TRY IT: Some lines in the listing hold the word "objects". Return each of them.
━━━━━━━━━━━━━━━━
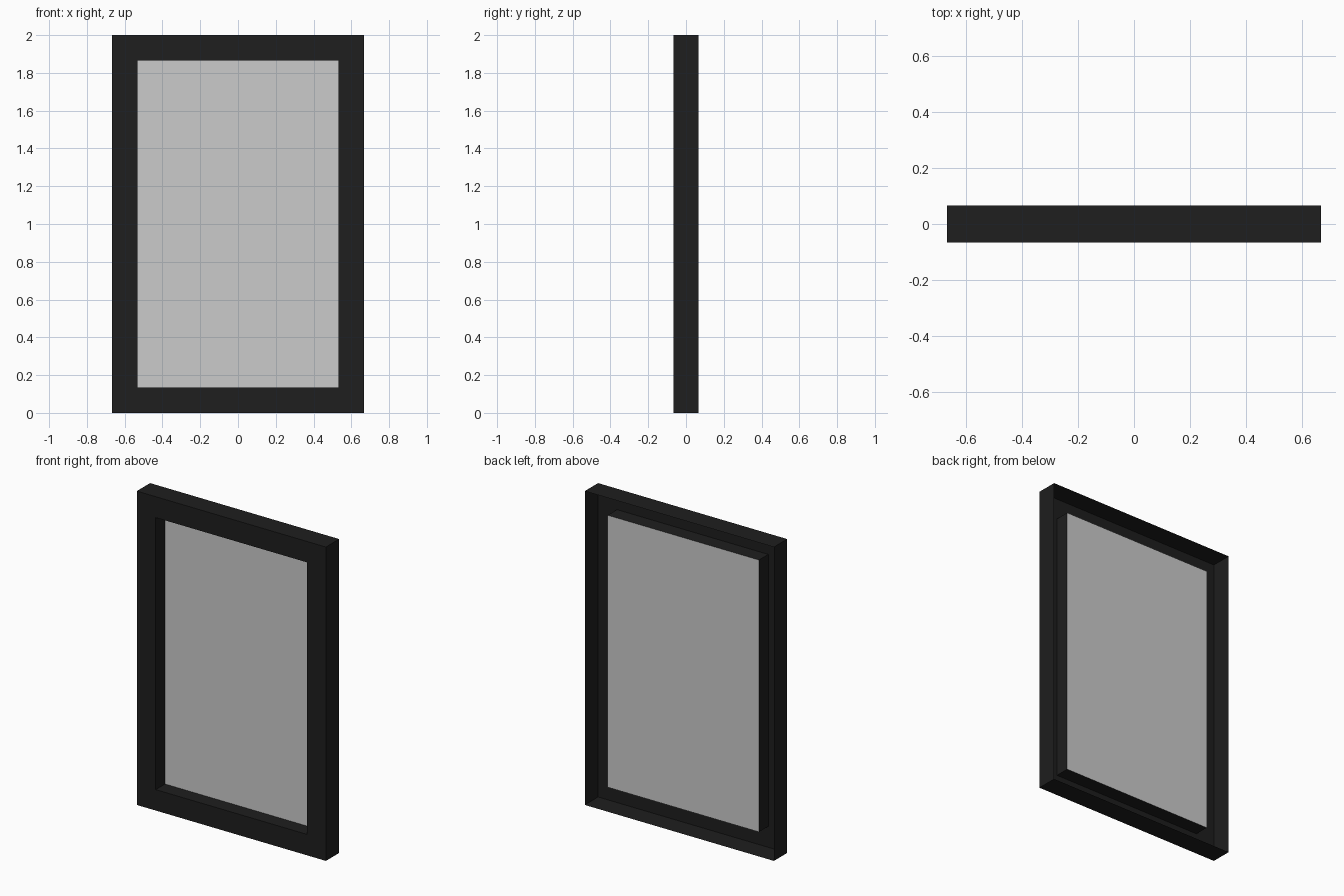
import bpy, bmesh

if "Cube" in bpy.data.objects:
    bpy.data.objects.remove(bpy.data.objects["Cube"])

W, D, H, B = 4 / 3, 2 / 15, 2.0, 2 / 15      # outer size and border width
FRONT, BACK, PANE = -D / 2, D / 2, 0.027     # y planes


def material(name, color):
    m = bpy.data.materials.new(name)
    m.diffuse_color = color
    m.use_nodes = True
    m.node_tree.nodes["Principled BSDF"].inputs["Base Color"].default_value = m.diffuse_color
    return m


def rect(bm, inset, y):
    x, z0, z1 = W / 2 - inset, inset, H - inset
    return [bm.verts.new(p) for p in ((-x, y, z0), (x, y, z0), (x, y, z1), (-x, y, z1))]


def finish(bm, name, mat):
    mesh = bpy.data.meshes.new(name)
    bm.to_mesh(mesh)
    bm.free()
    mesh.materials.append(mat)
    bpy.context.collection.objects.link(bpy.data.objects.new(name, mesh))


# Frame: open-backed shell swept from outer rim, over the front, into the opening
bm = bmesh.new()
loops = [rect(bm, i, y) for i, y in ((0, BACK), (0, FRONT), (B, FRONT), (B, PANE))]
for a, b in zip(loops, loops[1:]):
    for i in range(4):
        j = (i + 1) % 4
        bm.faces.new((a[i], a[j], b[j], b[i]))
finish(bm, "window_frame", material("dark_frame", (0.013, 0.013, 0.013, 1)))

# Pane: single sheet closing the rear of the opening
bm = bmesh.new()
bm.faces.new(rect(bm, B, PANE))
finish(bm, "window_pane", material("pale_grey_pane", (0.546, 0.546, 0.546, 1)))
━━━━━━━━━━━━━━━━
RESULT:
if "Cube" in bpy.data.objects:
    bpy.data.objects.remove(bpy.data.objects["Cube"])
    bpy.context.collection.objects.link(bpy.data.objects.new(name, mesh))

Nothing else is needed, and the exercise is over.